This reliability index is a good place to start….
UK cars reliability index
Lower score = better.
Citroen C3 Picasso looks ‘reet with an index of 37, eh? Ours had a fault whereby the engine would unexpectedly cut out while just driving along. This mostly seemed to happen to us on the motorway which as you can imagine added an extra frisson of excitement to long journeys.
Anyway, take from this what you will. I suppose the main take-away lesson is to make sure you don’t take me car hunting, as I seem to have a bit of a knack for finding problems.Posted 1 month agopoolmanMember
It’s the servicing too, my local indie spots potential problems and fixes them. But you pay, these 2 year service intervals are killing cars early. I always do the oil every year at least he can spot stuff.
Our old 02 yaris was bombproof but was written off in a no fault accident.Posted 1 month agoDezBSubscriber
This reliability index is a good place to start….
UK cars reliability index
Nah, it’s only cars that people have deemed it necessary to buy a 3rd party warranty on. I’ve never considered that on any car I’ve bought and don’t know anyone who has (cue: multiple “I have!” replies!)Posted 1 month ago
And which of the top 10 would you be seen dead in! Hyundai Getz FFS 😆stevemuzzyMember
I went through a similar thought process to you, narrowed it down to an accord, octavia or passat estate.
Got a passat esate with fsh for 8k.it had nearly 70k miles but had spent its life mainly motorway driving.

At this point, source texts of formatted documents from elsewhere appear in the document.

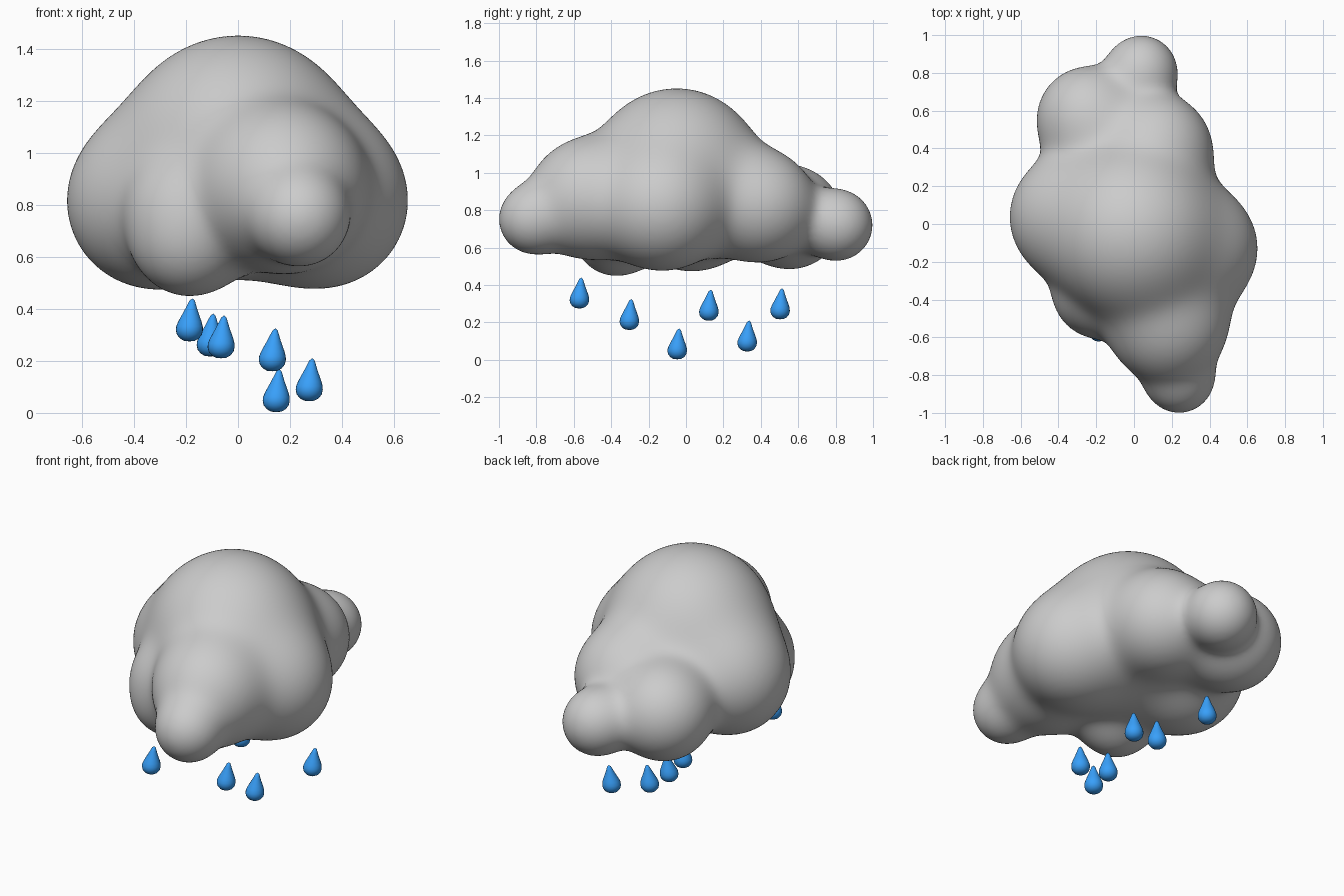
import bpy, bmesh, math
from mathutils import Vector, Matrix

if "Cube" in bpy.data.objects:
    bpy.data.objects.remove(bpy.data.objects["Cube"])

# Cloud puffs: x, y, z, radius
PUFFS = [
    (0.00, -0.05, 1.00, 0.45),    # crown
    (-0.33, 0.04, 0.81, 0.32),    # left
    (0.33, -0.13, 0.81, 0.315),   # right
    (0.18, -0.53, 0.86, 0.31),    # front
    (0.24, -0.82, 0.75, 0.175),   # front tip
    (-0.19, -0.38, 0.66, 0.20),   # low front left
    (-0.21, -0.37, 0.78, 0.185),  # upper front left
    (0.12, 0.40, 0.82, 0.285),    # back
    (-0.24, 0.56, 0.76, 0.27),    # back left
    (0.04, 0.81, 0.72, 0.185),    # back tip
]
CENTRES = [(Vector(p[:3]), p[3]) for p in PUFFS]
SHARP = 4.5


def field(p):
    """Softly blended level of all puffs (zero on the surface), and its gradient."""
    total, grad = 0.0, Vector()
    for c, r in CENTRES:
        d = p - c
        dist = max(d.length, 1e-6)
        w = math.exp(-SHARP * (dist / r - 1))
        total += w
        grad += d * (w / (dist * r))
    return -math.log(total) / SHARP, grad / total


def new_object(name, bm):
    me = bpy.data.meshes.new(name)
    bm.to_mesh(me)
    bm.free()
    ob = bpy.data.objects.new(name, me)
    bpy.context.collection.objects.link(ob)
    return ob


# Cloud: puffs fused by remesh, then relaxed and pulled onto the blended surface
bm = bmesh.new()
for c, r in CENTRES:
    bmesh.ops.create_icosphere(bm, subdivisions=4, radius=r + 0.04, matrix=Matrix.Translation(c))
cloud = new_object("cloud", bm)
bpy.context.view_layer.objects.active = cloud
cloud.select_set(True)
fuse = cloud.modifiers.new("fuse", 'REMESH')
fuse.mode = 'VOXEL'
fuse.voxel_size = 0.024
bpy.ops.object.modifier_apply(modifier="fuse")
for iterations in (20, 6, 4):
    relax = cloud.modifiers.new("relax", 'SMOOTH')
    relax.iterations = iterations
    bpy.ops.object.modifier_apply(modifier="relax")
    for v in cloud.data.vertices:
        p = v.co.copy()
        for _ in range(3):
            d, g = field(p)
            p -= g * (d / max(g.length_squared, 2.0))
        v.co = p
cloud.data.shade_smooth()

# Raindrops: lathed teardrop profile (radius, height) with a leaning tip
blue = bpy.data.materials.new("rain_blue")
blue.diffuse_color = (0.04, 0.35, 0.95, 1)
blue.use_nodes = True
blue.node_tree.nodes["Principled BSDF"].inputs["Base Color"].default_value = blue.diffuse_color
PROFILE = [(0.020, 0.002), (0.036, 0.011), (0.048, 0.026), (0.052, 0.043), (0.051, 0.058),
           (0.045, 0.076), (0.036, 0.096), (0.026, 0.118), (0.017, 0.140), (0.010, 0.157)]
HEIGHT, SIDES = 0.165, 24
DROPS = [(-0.187, -0.570, 0.275), (-0.107, 0.503, 0.217), (-0.065, 0.122, 0.21),
         (0.132, -0.303, 0.16), (0.274, 0.327, 0.045), (0.147, -0.047, 0.003)]


def raindrop(x, y, z):
    bm = bmesh.new()

    def vert(r, h, a):
        lean = (max(h - 0.05, 0) / HEIGHT) ** 1.2
        return bm.verts.new((x + r * math.cos(a) + 0.018 * lean,
                             y + r * math.sin(a) + 0.016 * lean, z + h))

    rings = [[vert(r, h, math.tau * i / SIDES) for i in range(SIDES)] for r, h in PROFILE]
    low, tip = vert(0, 0, 0), vert(0, HEIGHT, 0)
    for i in range(SIDES):
        j = (i + 1) % SIDES
        bm.faces.new((low, rings[0][j], rings[0][i]))
        bm.faces.new((tip, rings[-1][i], rings[-1][j]))
        for a, b in zip(rings, rings[1:]):
            bm.faces.new((a[i], a[j], b[j], b[i]))
    ob = new_object("raindrop", bm)
    ob.data.materials.append(blue)
    ob.data.shade_smooth()


for d in DROPS:
    raindrop(*d)
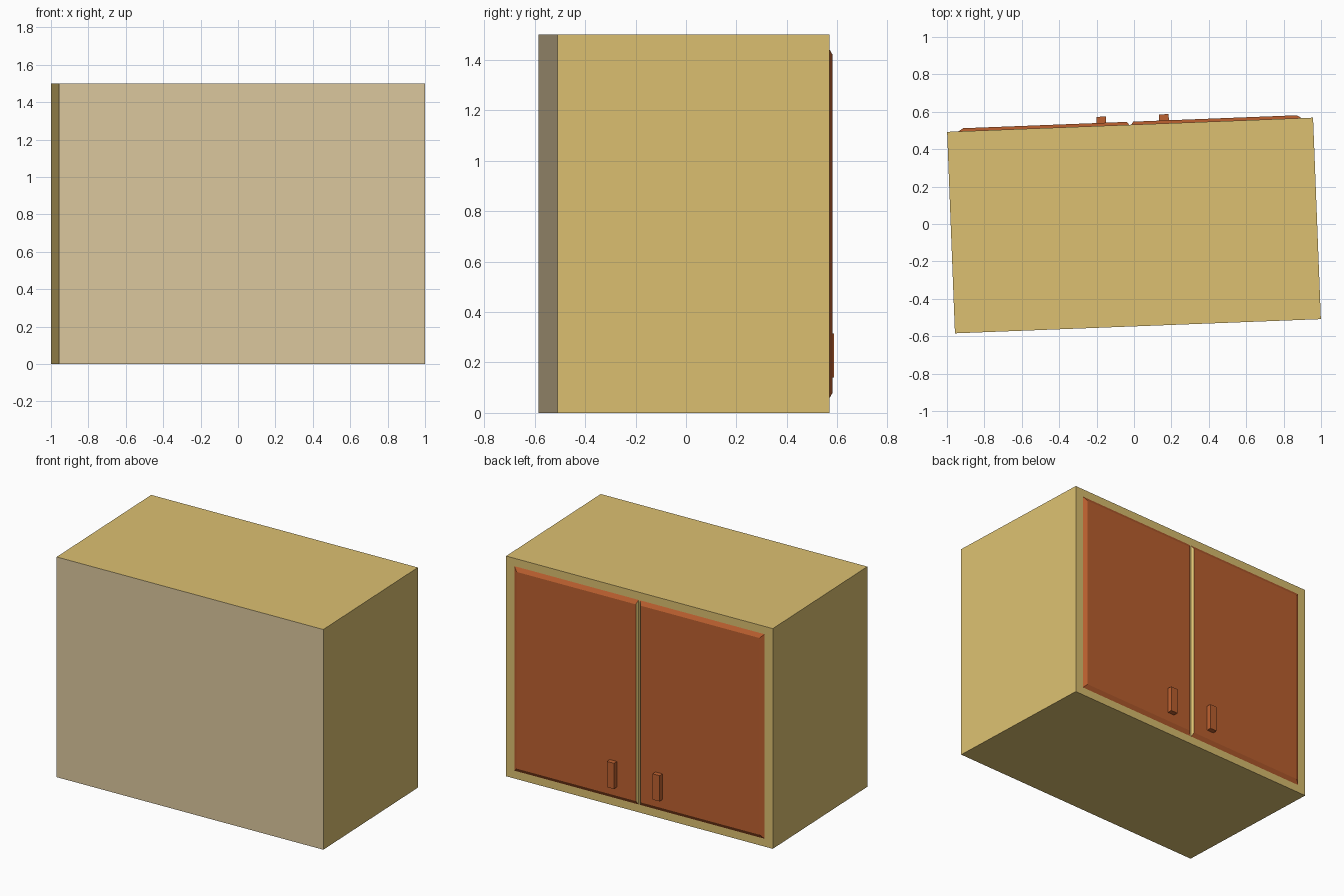
import bpy, bmesh, math
from mathutils import Matrix

if "Cube" in bpy.data.objects:
    bpy.data.objects.remove(bpy.data.objects["Cube"])

# The whole cabinet is turned slightly about z
PLACE = Matrix.Translation((0, -0.008, 0)) @ Matrix.Rotation(math.radians(2.22), 4, 'Z')
W, D, H = 0.979, 0.539, 1.5   # half width, half depth, height


def material(name, rgb):
    def lin(v):
        v /= 255
        return v / 12.92 if v <= 0.04045 else ((v + 0.055) / 1.055) ** 2.4
    m = bpy.data.materials.new(name)
    m.diffuse_color = (*[lin(v) for v in rgb], 1)
    m.use_nodes = True
    m.node_tree.nodes["Principled BSDF"].inputs["Base Color"].default_value = m.diffuse_color
    return m


wood = material("golden_wood", (220, 192, 113))
panel = material("pale_tan", (220, 200, 158))
rust = material("rust_door", (190, 97, 48))


def block(name, base, top, y0, y1, mats, rule=None):
    """Box from rectangle base at y0 to rectangle top at y1; rects are x0, x1, z0, z1."""
    bm = bmesh.new()
    bmesh.ops.create_cube(bm, size=2)
    for v in bm.verts:
        r = top if v.co.y > 0 else base
        v.co = (r[1] if v.co.x > 0 else r[0],
                y1 if v.co.y > 0 else y0,
                r[3] if v.co.z > 0 else r[2])
    bm.normal_update()
    for f in bm.faces:
        f.material_index = 1 if rule and rule(f.normal) else 0
    bm.transform(PLACE)
    me = bpy.data.meshes.new(name)
    bm.to_mesh(me)
    bm.free()
    for m in mats:
        me.materials.append(m)
    ob = bpy.data.objects.new(name, me)
    bpy.context.collection.objects.link(ob)
    return ob


# Carcass with a paler panel on the -y face
rect = (-W, W, 0, H)
block("cabinet_body", rect, rect, -D, D, [wood, panel], lambda n: n.y < -0.5)

# Two chamfered doors; the inner edges along the middle groove are bare wood
for side, s in (("left", -1), ("right", 1)):
    base = (*sorted((s * 0.004, s * 0.922)), 0.05, 1.45)
    top = (*sorted((s * 0.017, s * 0.892)), 0.08, 1.42)
    block(side + "_door", base, top, D - 0.002, D + 0.016, [rust, wood],
          lambda n, s=s: n.x * s < -0.3)

# Door handles
for side, x in (("left", -0.153), ("right", 0.182)):
    r = (x - 0.026, x + 0.026, 0.14, 0.315)
    block(side + "_handle", r, r, D + 0.01, 0.588, [rust])
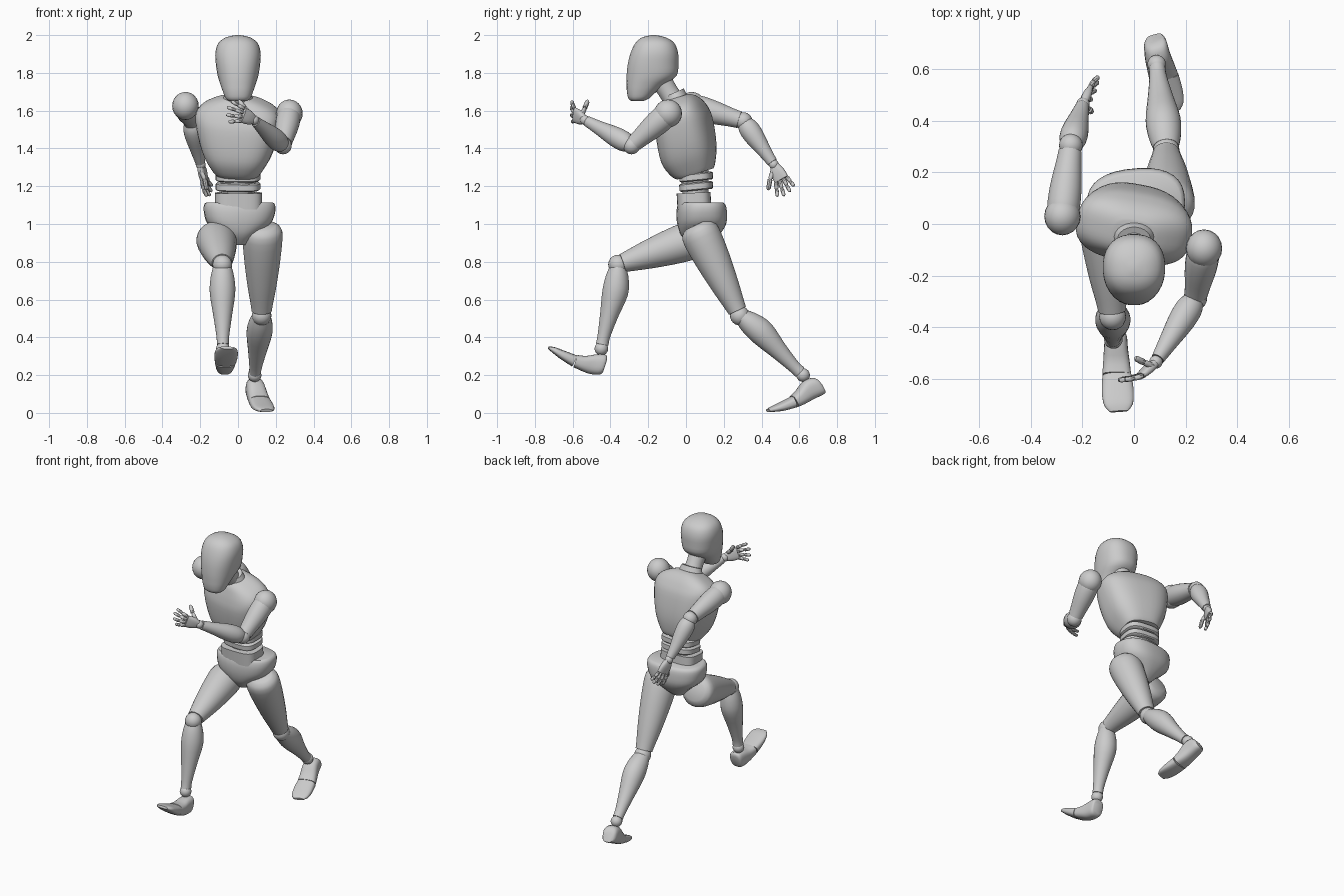
import bpy, bmesh, math
from mathutils import Vector as V


def shade(name, bm, angle=40):
    bmesh.ops.recalc_face_normals(bm, faces=bm.faces)
    me = bpy.data.meshes.new(name)
    bm.to_mesh(me)
    bm.free()
    ob = bpy.data.objects.new(name, me)
    bpy.context.collection.objects.link(ob)
    bpy.ops.object.select_all(action='DESELECT')
    ob.select_set(True)
    bpy.context.view_layer.objects.active = ob
    bpy.ops.object.shade_smooth_by_angle(angle=math.radians(angle))
    return ob


def refine(secs, k):
    """Catmull-Rom interpolation of (x, y, z, half width, half depth) sections."""
    out = []
    for i in range(len(secs) - 1):
        p0, p1, p2, p3 = (secs[max(i - 1, 0)], secs[i], secs[i + 1],
                          secs[min(i + 2, len(secs) - 1)])
        for j in range(k):
            t = j / k
            out.append([0.5 * (2*b + (c - a)*t + (2*a - 5*b + 4*c - d)*t*t
                               + (3*b - a - 3*c + d)*t**3)
                        for a, b, c, d in zip(p0, p1, p2, p3)])
    return out + [list(secs[-1])]


def loft(name, secs, side=(1, 0, 0), axis=None, power=2.0, n=24, k=3):
    secs = refine(secs, k)
    bm = bmesh.new()
    rings = []
    for i, s in enumerate(secs):
        a, b = secs[max(i - 1, 0)], secs[min(i + 1, len(secs) - 1)]
        t = V(axis).normalized() if axis else (V(b[:3]) - V(a[:3])).normalized()
        u = V(side) - t * V(side).dot(t)
        u.normalize()
        v = t.cross(u)
        ring = []
        for j in range(n):
            q = 2 * math.pi * (j + 0.5) / n
            c, d = math.cos(q), math.sin(q)
            c = math.copysign(abs(c) ** (2 / power), c)
            d = math.copysign(abs(d) ** (2 / power), d)
            ring.append(bm.verts.new(V(s[:3]) + u * c * s[3] + v * d * s[4]))
        rings.append(ring)
    for r, q in zip(rings, rings[1:]):
        for j in range(n):
            bm.faces.new((r[j], r[(j + 1) % n], q[(j + 1) % n], q[j]))
    bm.faces.new(rings[0])
    bm.faces.new(rings[-1])
    return shade(name, bm)


def limb(name, p0, p1, prof, n=24):
    """Loft along a bone; prof rows are (t, half width, half depth, depth offset)."""
    p0, p1 = V(p0), V(p1)
    ax = (p1 - p0).normalized()
    u = (V((1, 0, 0)) - ax * ax.x).normalized()
    v = ax.cross(u)
    secs = [(*(p0.lerp(p1, t) + v * o), a, b) for t, a, b, o in prof]
    return loft(name, secs, axis=ax, n=n)


def ball(name, c, r, scale=(1, 1, 1)):
    bm = bmesh.new()
    bmesh.ops.create_uvsphere(bm, u_segments=20, v_segments=12, radius=r)
    for w in bm.verts:
        w.co = V(c) + V([a * b for a, b in zip(w.co, scale)])
    return shade(name, bm)


THIGH = [(-.08, .07, .06, 0), (0, .105, .1, 0), (.25, .1, .098, 0), (.6, .08, .077, 0),
         (.85, .06, .057, 0), (.94, .054, .05, 0)]
CALF = [(.03, .05, .045, -.005), (.15, .063, .062, -.01), (.33, .068, .069, -.014),
        (.6, .05, .049, -.006), (.85, .034, .034, 0), (.95, .032, .034, 0)]
UPPER = [(-.05, .05, .05, 0), (.1, .063, .066, 0), (.4, .062, .063, 0),
         (.75, .05, .05, 0), (.92, .045, .045, 0)]
FORE = [(.03, .04, .04, 0), (.15, .052, .053, 0), (.35, .052, .053, 0),
        (.7, .037, .037, 0), (.95, .026, .028, 0)]

# Legs: hip, knee, ankle
legs = {"right": ((-.115, .045, .92), (-.083, -.36, .785), (-.08, -.448, .34)),
        "left": ((.13, .07, .96), (.125, .285, .515), (.088, .62, .2))}
for s, (hip, knee, ankle) in legs.items():
    limb(s + "_thigh", hip, knee, THIGH)
    ball(s + "_knee", knee, .052)
    limb(s + "_calf", knee, ankle, CALF)
    ball(s + "_ankle", ankle, .036)

# Feet: a heel part and a separate toe part
loft("right_foot", [(-.07, -.428, .25, .034, .035), (-.07, -.44, .255, .043, .055),
                    (-.07, -.49, .258, .047, .055), (-.068, -.54, .262, .052, .042),
                    (-.067, -.585, .274, .056, .034)], axis=(0, -.93, .3), power=2.8)
loft("right_toes", [(-.066, -.59, .275, .057, .032), (-.063, -.65, .305, .062, .025),
                    (-.06, -.70, .333, .056, .016), (-.058, -.727, .345, .035, .007)], power=2.8)
loft("left_foot", [(.08, .722, .132, .032, .03), (.083, .7, .14, .044, .05),
                   (.092, .65, .122, .05, .055), (.105, .605, .083, .054, .042),
                   (.115, .572, .06, .057, .033)], side=(1, .3, 0), axis=(.25, -.85, -.45), power=2.8)
loft("left_toes", [(.116, .57, .058, .058, .031), (.13, .51, .035, .06, .024),
                   (.142, .46, .02, .052, .015), (.15, .435, .012, .032, .008)],
     side=(1, .3, 0), power=2.8)

# Arms: shoulder, elbow, wrist
arms = {"right": ((-.278, .03, 1.625), (-.245, .305, 1.545), (-.198, .465, 1.315)),
        "left": ((.272, -.095, 1.585), (.238, -.288, 1.415), (.085, -.535, 1.55))}
for s, (sh, el, wr) in arms.items():
    ball(s + "_shoulder", sh, .074, (.95, 1, 1))
    limb(s + "_upper_arm", sh, el, UPPER)
    ball(s + "_elbow", el, .046)
    limb(s + "_forearm", el, wr, FORE)
    ball(s + "_wrist", wr, .026)


def hand(s, wrist, knuckle, spread, direction, curl, thumb):
    wrist, knuckle, curl = V(wrist), V(knuckle), V(curl)
    w, d = V(spread).normalized(), V(direction).normalized()
    m = wrist.lerp(knuckle, .5)
    loft(s + "_palm", [(*wrist, .022, .017), (*m, .038, .019), (*knuckle, .041, .013)],
         side=w, power=2.8, n=16)
    for i, (o, ln) in enumerate(((.034, .08), (.012, .092), (-.011, .086), (-.033, .068))):
        a = knuckle + w * o
        f = (d + w * o * 9).normalized()
        g = (f + curl).normalized()
        b = a + f * ln * .5
        for part, p, q, r in (("base", a, b, .0115), ("tip", b, b + g * ln * .5, .0105)):
            c = p.lerp(q, .85)
            loft(f"{s}_finger_{i + 1}_{part}", [(*p, r * .8, r * .8), (*p.lerp(q, .2), r, r),
                 (*c, r * .9, r * .9), (*q, r * .5, r * .5)], side=w, n=8, k=1)
    base, mid, tip = wrist.lerp(knuckle, .3) + w * .02, V(thumb[0]), V(thumb[1])
    for part, p, q in (("base", base, mid), ("tip", mid, tip)):
        loft(f"{s}_thumb_{part}", [(*p, .013, .013), (*p.lerp(q, .8), .012, .012),
             (*q, .006, .006)], side=w, n=8, k=1)


hand("left", (.085, -.535, 1.55), (.025, -.59, 1.578), (.25, 0, 1), (-.95, -.25, .2),
     (-.1, .12, .05), ((.035, -.535, 1.615), (.005, -.52, 1.655)))
hand("right", (-.198, .465, 1.315), (-.178, .505, 1.235), (-.3, -.85, -.4), (.25, .38, -.9),
     (.35, .0, 0), ((-.175, .445, 1.235), (-.165, .435, 1.18)))

# Pelvis, waist block and stomach slabs
loft("pelvis", [(0, .07, .89, .04, .05), (.002, .075, .94, .09, .1), (.005, .083, 1.0, .165, .128),
                (.008, .083, 1.06, .188, .132), (.008, .083, 1.1, .188, .125),
                (.008, .08, 1.115, .175, .112)], side=(1, .1, .05), axis=(0, 0, 1), power=2.5, n=32)
loft("waist", [(.003, .045, 1.08, .125, .09), (.003, .04, 1.165, .125, .09)], side=(1, 0, 0),
     axis=(0, -.05, 1), power=3.5, n=32, k=1)
for i, z in enumerate((1.178, 1.228)):
    loft(f"stomach_slab_{i + 1}", [(0, .057, z, .108, .08), (0, .055, z + .006, .117, .088),
         (0, .053, z + .036, .117, .088), (0, .051, z + .042, .108, .08)],
         side=(1, -.08, 0), axis=(0, -.1, 1), power=3.2, n=32, k=1)
loft("stomach_core", [(0, .055, 1.1, .085, .065), (0, .04, 1.35, .1, .08)], k=1)

# Chest, leaning forward and twisted with the leading shoulder
loft("chest", [(0, .05, 1.265, .115, .095), (0, .04, 1.285, .13, .115), (0, .02, 1.35, .17, .142),
               (0, .005, 1.43, .2, .15), (0, -.012, 1.53, .222, .145), (0, -.022, 1.585, .222, .128),
               (0, -.03, 1.625, .19, .108), (0, -.04, 1.655, .13, .085), (0, -.047, 1.67, .08, .06)],
     side=(1, -.19, -.06), axis=(0, -.3, .95), power=2.8, n=36)

# Neck and collar
loft("collar", [(0, -.05, 1.65, .085, .065), (0, -.062, 1.695, .065, .055)], axis=(0, -.4, .9), k=1)
loft("neck", [(0, -.055, 1.64, .06, .055), (0, -.1, 1.71, .053, .053), (0, -.15, 1.79, .06, .06)])

# Head with a tapered jaw
loft("head", [(0, -.258, 1.65, .045, .03), (0, -.25, 1.665, .065, .055), (0, -.235, 1.7, .08, .078),
              (0, -.215, 1.735, .092, .1), (0, -.182, 1.785, .108, .133), (0, -.174, 1.85, .118, .134),
              (0, -.167, 1.91, .12, .125), (0, -.165, 1.96, .103, .102), (0, -.17, 1.989, .062, .06),
              (0, -.172, 2.0, .012, .012)], axis=(0, 0, 1), power=2.3, n=32)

Spent 450 changing the belts and water pump and only expect consumables now.
Its huge, fits loads of kit, comfy, fast enough and looks good.
Checking mot history is a great way to assess how a car has been treated and only considering cars with full history is the way to go.Posted 1 month agotoby1Member
I had a 2.2 Diesel Civic for a year, mechanically it was fine, I went to fold the passenger door mirror in one day and it came off in my hand. Someone had cased a jump at sompeoint too, so on the drive back from Chamonix we had to buy a lot of gaffa tape to keep the undertray attached and not dragging on the floor. Also, the dust cover for one of the break discs rusted through and made the most horrific grinding noise, then the cable for the fuel cap cover broke. It went to we buy any car for very little money and with very little fuel in!
It was comfy and good on fuel, I’d not recommend one to someone though!Posted 1 month ago
You must be logged in to reply to this topic.